#### Records for this exercise ####
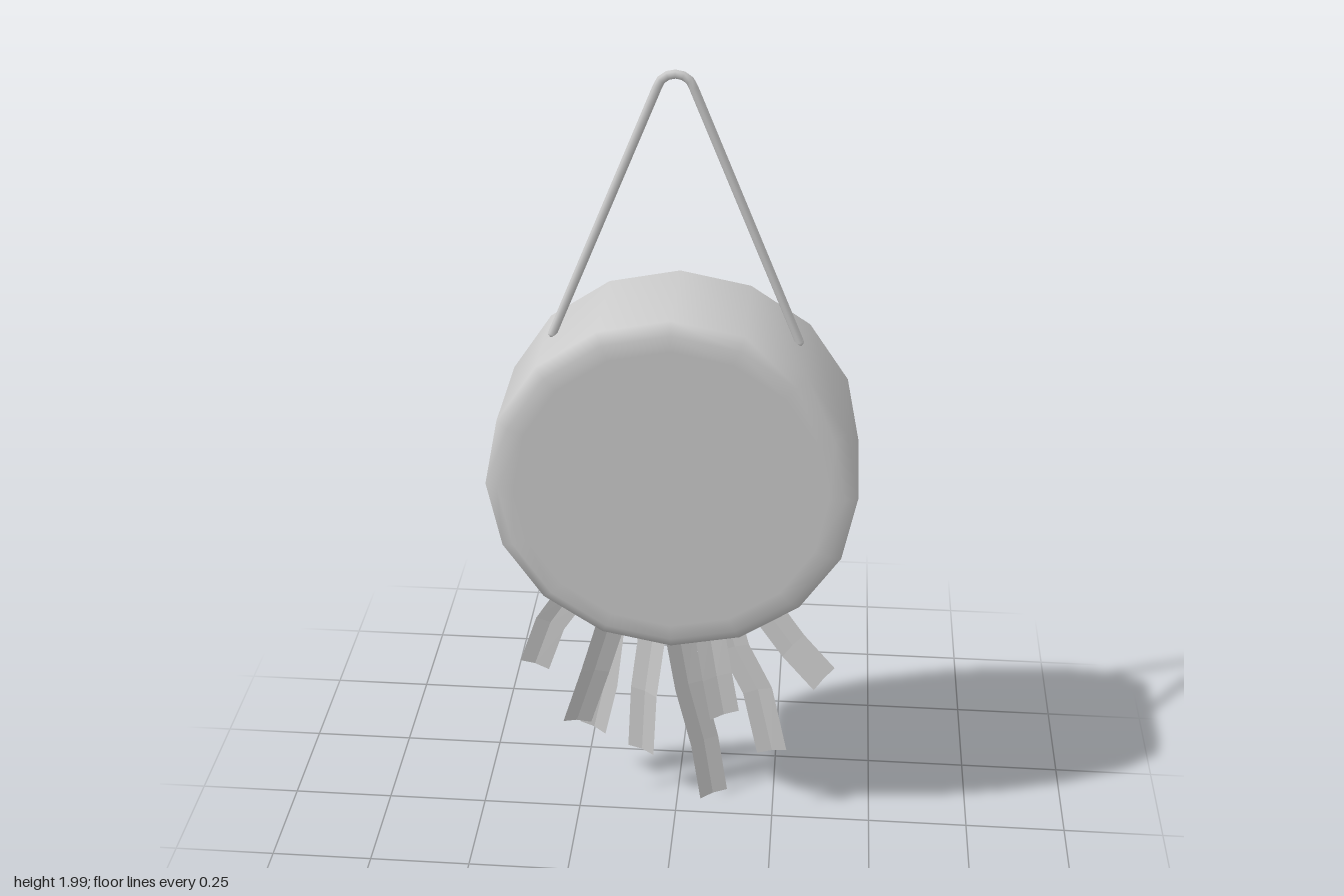
import * as THREE from 'three';

const material = new THREE.MeshStandardMaterial({ color: 0xcccccc });
const ribbonMaterial = new THREE.MeshStandardMaterial({
  color: 0xcccccc, flatShading: true, side: THREE.DoubleSide,
});

// Centre line from top to tip [x, y, z], and how far the +x edge leans in z
const RIBBONS = [
  { name: 'streamer1', lean: 0, path: [[-0.2, 0.74, -0.04], [-0.265, 0.63, -0.05], [-0.32, 0.54, -0.06], [-0.365, 0.405, -0.07]] },
  { name: 'streamer2', lean: 0.4, path: [[-0.13, 0.7, -0.06], [-0.17, 0.52, -0.08], [-0.19, 0.35, -0.09], [-0.225, 0.185, -0.11]] },
  { name: 'streamer3', lean: -0.4, path: [[-0.11, 0.7, -0.01], [-0.16, 0.59, 0.01], [-0.2, 0.45, 0.01], [-0.25, 0.285, 0]] },
  { name: 'streamer4', lean: 0.45, path: [[-0.02, 0.68, -0.04], [-0.06, 0.55, -0.05], [-0.085, 0.35, -0.05], [-0.095, 0.158, -0.06]] },
  { name: 'streamer5', lean: -0.45, path: [[0.01, 0.67, -0.05], [0.005, 0.53, -0.06], [0.03, 0.37, -0.06], [0.07, 0.19, -0.07], [0.095, 0.018, -0.07]] },
  { name: 'streamer6', lean: -0.35, path: [[0.04, 0.68, -0.03], [0.085, 0.56, -0.01], [0.105, 0.45, 0.01], [0.125, 0.345, 0.025]] },
  { name: 'streamer7', lean: 0.05, path: [[0.1, 0.69, -0.03], [0.145, 0.52, -0.02], [0.205, 0.4, -0.01], [0.245, 0.22, 0]] },
  { name: 'streamer8', lean: -0.5, path: [[0.17, 0.72, -0.06], [0.225, 0.61, -0.05], [0.29, 0.52, -0.04], [0.37, 0.43, -0.03]] },
];

// Creased strip with three points across each row
function ribbonGeometry(path, lean, width = 0.076) {
  const points = path.map((p) => new THREE.Vector3(...p));
  const positions = [], index = [];
  points.forEach((p, i) => {
    const along = points[Math.min(i + 1, points.length - 1)].clone().sub(points[Math.max(i - 1, 0)]);
    const across = new THREE.Vector3(-along.y, along.x, 0).normalize();
    across.multiplyScalar(Math.cos(lean)).add(new THREE.Vector3(0, 0, Math.sin(lean)));
    const bulge = new THREE.Vector3().crossVectors(across, along).normalize().multiplyScalar(0.006);
    for (const side of [-0.5, 0, 0.5]) {
      const v = p.clone().addScaledVector(across, side * width);
      if (side === 0) v.add(bulge);
      positions.push(v.x, v.y, v.z);
    }
    if (i === 0) return;
    for (const c of [0, 1]) {
      const a = (i - 1) * 3 + c, b = i * 3 + c;
      index.push(a, b, a + 1, b, b + 1, a + 1);
    }
  });
  const geometry = new THREE.BufferGeometry();
  geometry.setAttribute('position', new THREE.Float32BufferAttribute(positions, 3));
  geometry.setIndex(index);
  geometry.computeVertexNormals();
  return geometry;
}

export function createModel() {
  const model = new THREE.Group();

  // Round drum body with bevelled rims, its axis along z
  const profile = [[0, -0.152], [0.36, -0.152], [0.398, -0.152], [0.427, -0.136],
    [0.427, 0.136], [0.398, 0.152], [0.36, 0.152], [0, 0.152]].map((p) => new THREE.Vector2(...p));
  const drum = new THREE.Mesh(new THREE.LatheGeometry(profile, 16), material);
  drum.name = 'drum';
  drum.rotation.x = Math.PI / 2;
  drum.position.y = 1.053;
  model.add(drum);

  // Hanging cord: two straight legs joined by a small bend
  const v = (x, y) => new THREE.Vector3(x, y, 0);
  const cordPath = new THREE.CurvePath();
  cordPath.add(new THREE.LineCurve3(v(-0.28, 1.375), v(-0.037, 1.965)));
  cordPath.add(new THREE.CubicBezierCurve3(v(-0.037, 1.965), v(-0.026, 1.998), v(0.026, 1.998), v(0.037, 1.965)));
  cordPath.add(new THREE.LineCurve3(v(0.037, 1.965), v(0.28, 1.375)));
  const cord = new THREE.Mesh(new THREE.TubeGeometry(cordPath, 80, 0.01, 8), material);
  cord.name = 'hangingCord';
  model.add(cord);

  // Rounded cord ends
  for (const side of [-1, 1]) {
    const end = new THREE.Mesh(new THREE.SphereGeometry(0.01, 8, 6), material);
    end.name = side > 0 ? 'leftCordEnd' : 'rightCordEnd';
    end.position.set(side * 0.28, 1.375, 0);
    model.add(end);
  }

  // Paper streamers under the drum
  const streamers = new THREE.Group();
  streamers.name = 'streamers';
  for (const { name, path, lean } of RIBBONS) {
    const ribbon = new THREE.Mesh(ribbonGeometry(path, lean), ribbonMaterial);
    ribbon.name = name;
    streamers.add(ribbon);
  }
  model.add(streamers);
  return model;
}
####
■ Your objective:
Could you output all of the records exactly, without their pictures?

■ Written answer:
import * as THREE from 'three';

const material = new THREE.MeshStandardMaterial({ color: 0xcccccc });
const ribbonMaterial = new THREE.MeshStandardMaterial({
  color: 0xcccccc, flatShading: true, side: THREE.DoubleSide,
});

// Centre line from top to tip [x, y, z], and how far the +x edge leans in z
const RIBBONS = [
  { name: 'streamer1', lean: 0, path: [[-0.2, 0.74, -0.04], [-0.265, 0.63, -0.05], [-0.32, 0.54, -0.06], [-0.365, 0.405, -0.07]] },
  { name: 'streamer2', lean: 0.4, path: [[-0.13, 0.7, -0.06], [-0.17, 0.52, -0.08], [-0.19, 0.35, -0.09], [-0.225, 0.185, -0.11]] },
  { name: 'streamer3', lean: -0.4, path: [[-0.11, 0.7, -0.01], [-0.16, 0.59, 0.01], [-0.2, 0.45, 0.01], [-0.25, 0.285, 0]] },
  { name: 'streamer4', lean: 0.45, path: [[-0.02, 0.68, -0.04], [-0.06, 0.55, -0.05], [-0.085, 0.35, -0.05], [-0.095, 0.158, -0.06]] },
  { name: 'streamer5', lean: -0.45, path: [[0.01, 0.67, -0.05], [0.005, 0.53, -0.06], [0.03, 0.37, -0.06], [0.07, 0.19, -0.07], [0.095, 0.018, -0.07]] },
  { name: 'streamer6', lean: -0.35, path: [[0.04, 0.68, -0.03], [0.085, 0.56, -0.01], [0.105, 0.45, 0.01], [0.125, 0.345, 0.025]] },
  { name: 'streamer7', lean: 0.05, path: [[0.1, 0.69, -0.03], [0.145, 0.52, -0.02], [0.205, 0.4, -0.01], [0.245, 0.22, 0]] },
  { name: 'streamer8', lean: -0.5, path: [[0.17, 0.72, -0.06], [0.225, 0.61, -0.05], [0.29, 0.52, -0.04], [0.37, 0.43, -0.03]] },
];

// Creased strip with three points across each row
function ribbonGeometry(path, lean, width = 0.076) {
  const points = path.map((p) => new THREE.Vector3(...p));
  const positions = [], index = [];
  points.forEach((p, i) => {
    const along = points[Math.min(i + 1, points.length - 1)].clone().sub(points[Math.max(i - 1, 0)]);
    const across = new THREE.Vector3(-along.y, along.x, 0).normalize();
    across.multiplyScalar(Math.cos(lean)).add(new THREE.Vector3(0, 0, Math.sin(lean)));
    const bulge = new THREE.Vector3().crossVectors(across, along).normalize().multiplyScalar(0.006);
    for (const side of [-0.5, 0, 0.5]) {
      const v = p.clone().addScaledVector(across, side * width);
      if (side === 0) v.add(bulge);
      positions.push(v.x, v.y, v.z);
    }
    if (i === 0) return;
    for (const c of [0, 1]) {
      const a = (i - 1) * 3 + c, b = i * 3 + c;
      index.push(a, b, a + 1, b, b + 1, a + 1);
    }
  });
  const geometry = new THREE.BufferGeometry();
  geometry.setAttribute('position', new THREE.Float32BufferAttribute(positions, 3));
  geometry.setIndex(index);
  geometry.computeVertexNormals();
  return geometry;
}

export function createModel() {
  const model = new THREE.Group();

  // Round drum body with bevelled rims, its axis along z
  const profile = [[0, -0.152], [0.36, -0.152], [0.398, -0.152], [0.427, -0.136],
    [0.427, 0.136], [0.398, 0.152], [0.36, 0.152], [0, 0.152]].map((p) => new THREE.Vector2(...p));
  const drum = new THREE.Mesh(new THREE.LatheGeometry(profile, 16), material);
  drum.name = 'drum';
  drum.rotation.x = Math.PI / 2;
  drum.position.y = 1.053;
  model.add(drum);

  // Hanging cord: two straight legs joined by a small bend
  const v = (x, y) => new THREE.Vector3(x, y, 0);
  const cordPath = new THREE.CurvePath();
  cordPath.add(new THREE.LineCurve3(v(-0.28, 1.375), v(-0.037, 1.965)));
  cordPath.add(new THREE.CubicBezierCurve3(v(-0.037, 1.965), v(-0.026, 1.998), v(0.026, 1.998), v(0.037, 1.965)));
  cordPath.add(new THREE.LineCurve3(v(0.037, 1.965), v(0.28, 1.375)));
  const cord = new THREE.Mesh(new THREE.TubeGeometry(cordPath, 80, 0.01, 8), material);
  cord.name = 'hangingCord';
  model.add(cord);

  // Rounded cord ends
  for (const side of [-1, 1]) {
    const end = new THREE.Mesh(new THREE.SphereGeometry(0.01, 8, 6), material);
    end.name = side > 0 ? 'leftCordEnd' : 'rightCordEnd';
    end.position.set(side * 0.28, 1.375, 0);
    model.add(end);
  }

  // Paper streamers under the drum
  const streamers = new THREE.Group();
  streamers.name = 'streamers';
  for (const { name, path, lean } of RIBBONS) {
    const ribbon = new THREE.Mesh(ribbonGeometry(path, lean), ribbonMaterial);
    ribbon.name = name;
    streamers.add(ribbon);
  }
  model.add(streamers);
  return model;
}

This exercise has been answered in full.